Reaffirming Our Core Values
Like many of you, I’ve been drowning in heated debates about privacy, Do-Not-Track and related industry concerns for the past several months. There has been a lot of anger, a lot of finger pointing and a lot of blame placed on third parties. Given the frequency and pervasiveness of these ongoing discussions, it is easy to lose site of the core values of the NAI. We could become sidetracked with a singular issue that represents a bare sliver of our mission; we could be myopic and veer off course from our core agenda. This is the last thing we should allow to happen. There is too much at stake for everyone – NAI members, our business partners, brands, and consumers.
So I’m going to get off the DNT detour and return us all to the main highway, if only for a moment. I want to take a deep breath, pause, and reaffirm the NAI’s core philosophy – what makes us tick, what motivates the NAI staff to go to work each morning, and what members expect from us.

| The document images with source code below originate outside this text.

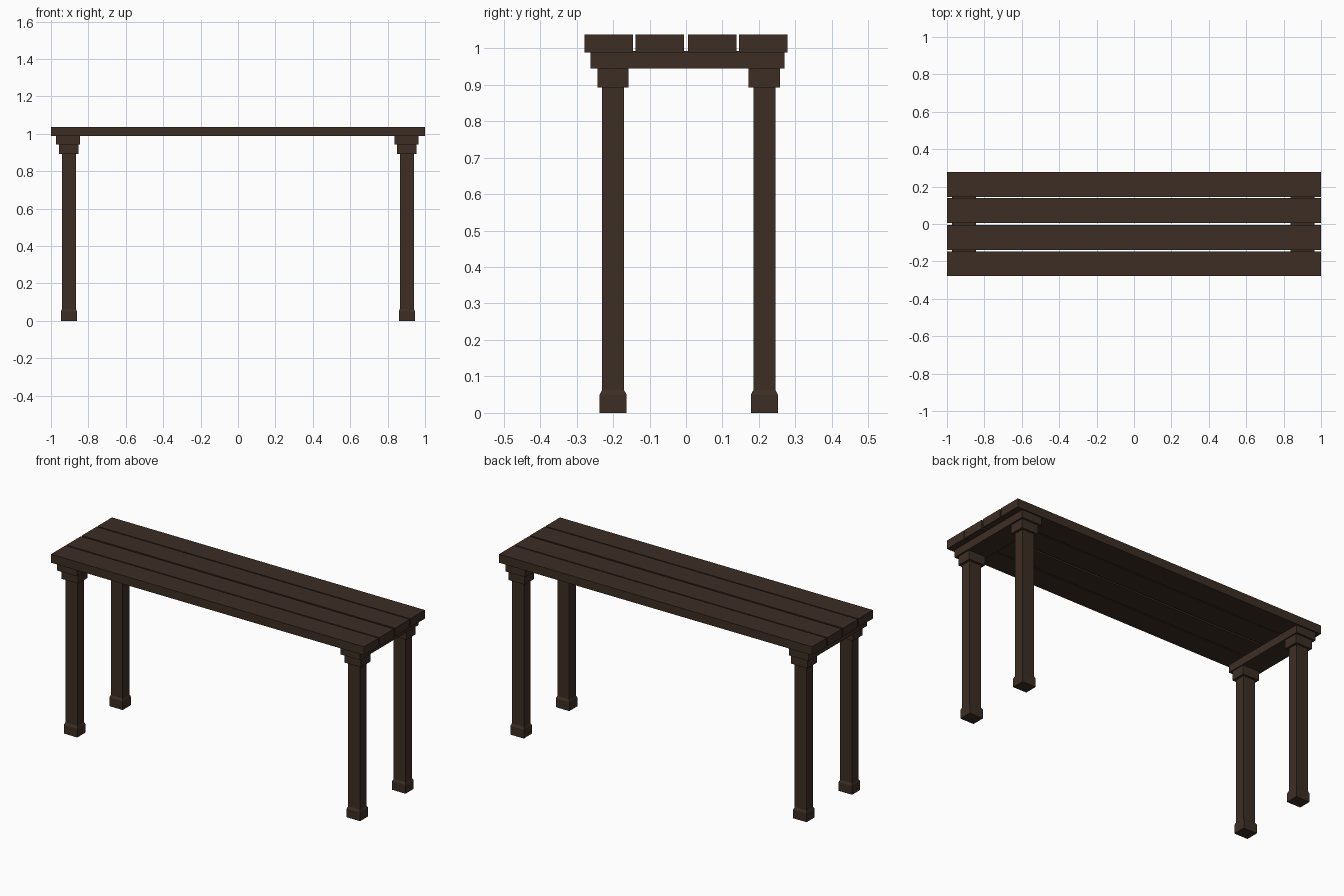
import bpy, bmesh

if "Cube" in bpy.data.objects:
    bpy.data.objects.remove(bpy.data.objects["Cube"])

wood = bpy.data.materials.new("dark brown wood")
wood.diffuse_color = (0.046, 0.027, 0.018, 1)
wood.use_nodes = True
wood.node_tree.nodes["Principled BSDF"].inputs["Base Color"].default_value = wood.diffuse_color


def stack(name, cx, cy, rings):
    """Box-section solid from (half_x, half_y, z) rings, bottom to top."""
    bm = bmesh.new()
    loops = [[bm.verts.new((cx + sx * hx, cy + sy * hy, z))
              for sx, sy in ((-1, -1), (1, -1), (1, 1), (-1, 1))]
             for hx, hy, z in rings]
    bm.faces.new(loops[0][::-1])
    bm.faces.new(loops[-1])
    for a, b in zip(loops, loops[1:]):
        for i in range(4):
            j = (i + 1) % 4
            bm.faces.new((a[i], a[j], b[j], b[i]))
    mesh = bpy.data.meshes.new(name)
    bm.to_mesh(mesh)
    bm.free()
    mesh.materials.append(wood)
    obj = bpy.data.objects.new(name, mesh)
    bpy.context.collection.objects.link(obj)
    return obj


# Four long planks with narrow gaps
for i, (y0, y1) in enumerate(((-0.278, -0.146), (-0.139, -0.006),
                              (0.005, 0.138), (0.145, 0.278))):
    h = (y1 - y0) / 2
    stack(f"top_plank_{i + 1}", 0, (y0 + y1) / 2, [(1, h, 0.988), (1, h, 1.037)])

for side, x, bar_x in (("left", -0.904, -0.909), ("right", 0.903, 0.901)):
    # Crossbar carrying the planks
    stack(f"{side}_crossbar", bar_x, 0.004,
          [(0.063, 0.266, 0.944), (0.063, 0.266, 0.993)])
    for end, y in (("front", -0.2), ("back", 0.215)):
        # Leg post, cap block and tapered foot
        stack(f"{end}_{side}_leg", x, y, [(0.038, 0.03, 0.03), (0.038, 0.03, 0.91)])
        stack(f"{end}_{side}_cap", x, y, [(0.052, 0.043, 0.893), (0.052, 0.043, 0.944)])
        stack(f"{end}_{side}_foot", x, y,
              [(0.043, 0.037, 0), (0.043, 0.037, 0.05), (0.038, 0.03, 0.063)])
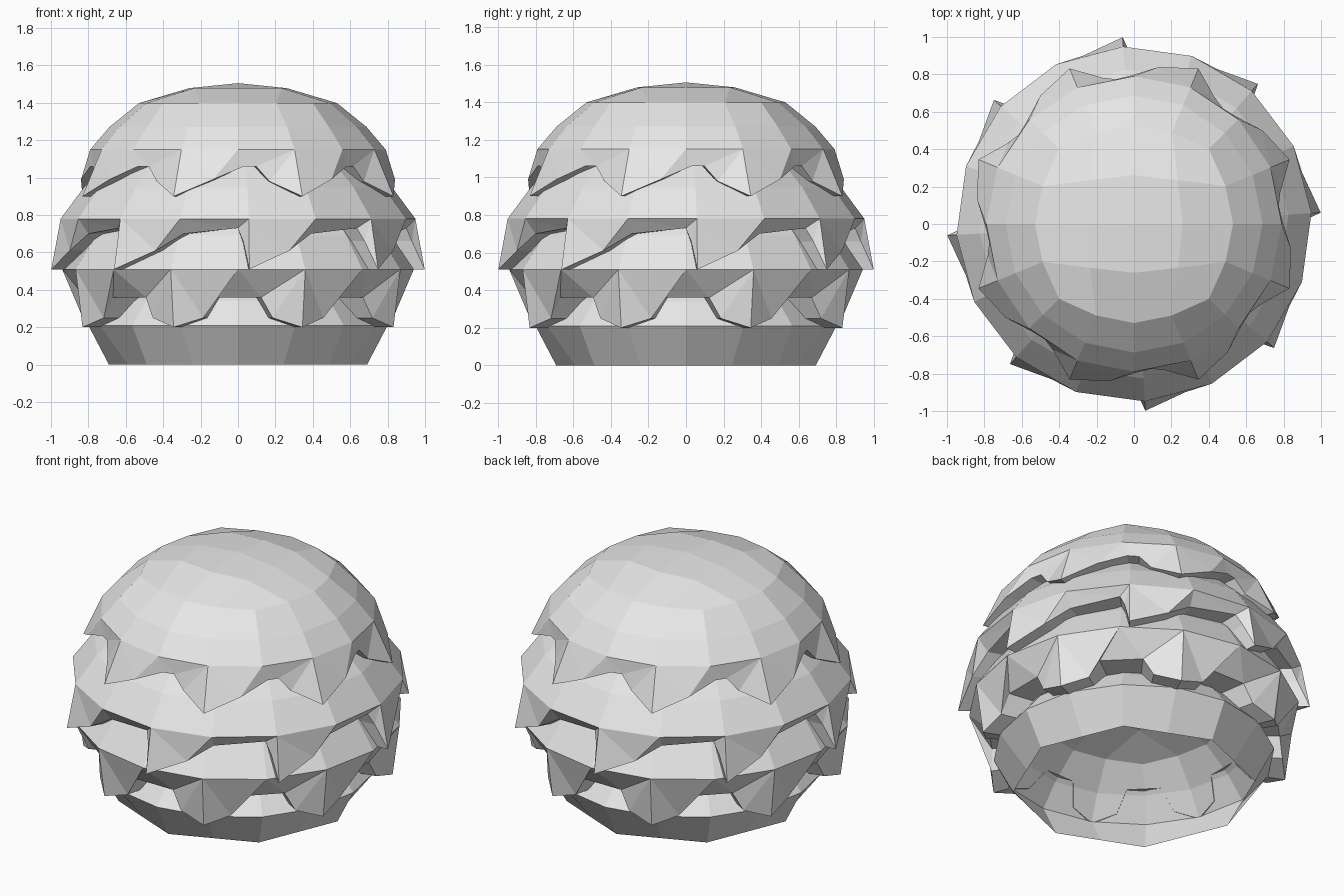
import bpy, bmesh
from math import sin, cos, pi, radians

cube = bpy.data.objects.get("Cube")
if cube:
    bpy.data.objects.remove(cube)

grey = bpy.data.materials.new("plain grey")
grey.use_nodes = True
grey.diffuse_color = (0.8, 0.8, 0.8, 1)
grey.node_tree.nodes["Principled BSDF"].inputs["Base Color"].default_value = (0.8, 0.8, 0.8, 1)

SEG = 16
STEP = 2 * pi / SEG


def polar(bm, radius, angle, z):
    return bm.verts.new((radius * cos(angle), radius * sin(angle), z))


def ring(bm, radii, z, count=SEG):
    """Ring of vertices; the radius alternates between even and odd ones."""
    return [polar(bm, radii[k % 2], 2 * pi * k / count, z) for k in range(count)]


def bridge(bm, upper, lower):
    for k in range(len(upper)):
        n = (k + 1) % len(upper)
        bm.faces.new((upper[k], lower[k], lower[n], upper[n]))


def dome(bm, radius, base, height):
    """Dome with a four by four quad crown; returns its rim."""
    rim = ring(bm, (radius, radius), base)
    shoulder = ring(bm, (radius * .87,) * 2, base + height * .34)
    crown = ring(bm, (radius * .67,) * 2, base + height * .70)
    inner = ring(bm, (radius * .33, radius * .42), base + height * .925, 8)
    top = bm.verts.new((0, 0, base + height))
    for k in range(2, SEG, 4):          # crown corners
        crown[k].co.x *= 1.07
        crown[k].co.y *= 1.07
    bridge(bm, shoulder, rim)
    bridge(bm, crown, shoulder)
    for q in range(4):
        c = 4 * q + 2                   # corner on the crown ring
        i = 2 * q + 1                   # matching corner on the inner ring
        after = inner[(i + 1) % 8]
        bm.faces.new((crown[c - 1], crown[c], crown[c + 1], inner[i]))
        bm.faces.new((crown[c + 1], crown[(c + 2) % SEG], after, inner[i]))
        bm.faces.new((crown[c - 2], crown[c - 1], inner[i], inner[i - 1]))
        bm.faces.new((inner[i - 1], inner[i], after, top))
    return rim


def spiked_skirt(bm, rim, outline):
    """Eight panels with spikes at odd rim vertices and an arch between them.
    The outline holds (fraction of panel, radius, height, tuck radius)."""
    edge, tuck = [], []
    for k in range(1, SEG, 2):
        for part, radius, z, inside in outline:
            angle = (k + 2 * part) * STEP
            edge.append(polar(bm, radius, angle, z))
            tuck.append(polar(bm, inside, angle, z))
    size = len(outline)
    for panel in range(SEG // 2):
        a, b, c = (rim[(2 * panel + j) % SEG] for j in (1, 2, 3))
        s, p1, p2, p3, p4, e = (edge[(panel * size + j) % len(edge)] for j in range(size + 1))
        for face in ((a, s, p1), (a, p1, b), (b, p1, p2), (b, p2, p3),
                     (b, p3, c), (c, p3, p4), (c, p4, e)):
            bm.faces.new(face)
    bridge(bm, edge, tuck)              # underside running into the next tier


def finish(name, bm, turn=0):
    bmesh.ops.recalc_face_normals(bm, faces=bm.faces[:])
    mesh = bpy.data.meshes.new(name)
    bm.to_mesh(mesh)
    bm.free()
    mesh.materials.append(grey)
    obj = bpy.data.objects.new(name, mesh)
    obj.rotation_euler.z = radians(turn)
    bpy.context.collection.objects.link(obj)


# Spiked tiers: name, rim radius, rim z, dome height, turn, skirt outline
tiers = [
    ("top_tier", .79, 1.15, .355, 0,
     [(0, .90, .90, .84), (.3, .85, .99, .74), (.55, .79, 1.06, .68),
      (.66, .78, 1.06, .68), (.77, .80, .98, .75)]),
    ("middle_tier", .95, .78, .49, -19,
     [(0, 1.0, .51, .92), (.3, .94, .61, .85), (.5, .89, .70, .77),
      (.92, .90, .73, .74), (.96, .93, .66, .80)]),
    ("lower_tier", .94, .51, .53, 0,
     [(0, .90, .20, .80), (.22, .85, .25, .75), (.31, .83, .36, .66),
      (.69, .83, .36, .66), (.78, .85, .25, .75)]),
]
for name, radius, base, height, turn, outline in tiers:
    bm = bmesh.new()
    spiked_skirt(bm, dome(bm, radius, base, height), outline)
    finish(name, bm, turn)

# Base: open underneath, tapering to an octagonal foot
bm = bmesh.new()
rim = dome(bm, .80, .21, .38)
bridge(bm, rim, ring(bm, (.69, .69 * cos(pi / 8)), 0))
finish("base_tier", bm)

Our philosophy stems from the idea that the NAI is a place to explore, discuss and champion industry best practices in online privacy and data management. We do the work we do for the benefit of our industry, yes, but most importantly, for the protection and education of consumers. Beyond industry regulation, we are here because we firmly believe responsible data management and consumer respect are critical to industry success – and quite simply, the right thing to do. We believe 100% that responsible and transparent business and data management practices promote consumer trust and confidence. If we’re upfront about OBA and what we do, perhaps consumers will embrace it without apprehension. Our industry is evolving so rapidly – new technologies and business models are introduced almost daily, it seems – but if we can apply well-accepted principles of notice, choice, transparency and accountability industry-wide, we’ll be poised to overcome these challenges.
This is our narrative to tell and must tell it now, and in our own words. We cannot afford to wait for others to spin the story for us, particularly in this heated environment. Privacy and innovation are not a zero-sum game, just as privacy and profits are not mutually exclusive. Self-regulation is an ongoing process of constantly reevaluating new technologies, new business models, and new policy developments – and then adapting old policies and crafting new ones so that regulation continues to grow organically and in lockstep with our evolving industry.
Regardless of where you sit, the discussion should be about best practices and high standards. We need to join together at the table to think creatively about the application of fair information practice principles in our ever-changing digital marketplace. As online advertising continues to grow and diversify and new technologies emerge, the NAI will remain a vigorous advocate for responsible online advertising standards and effective consumer transparency and choice mechanisms. It’s through best practices, high standards, and an iron will to simply “do right” that we earn and keep consumer trust.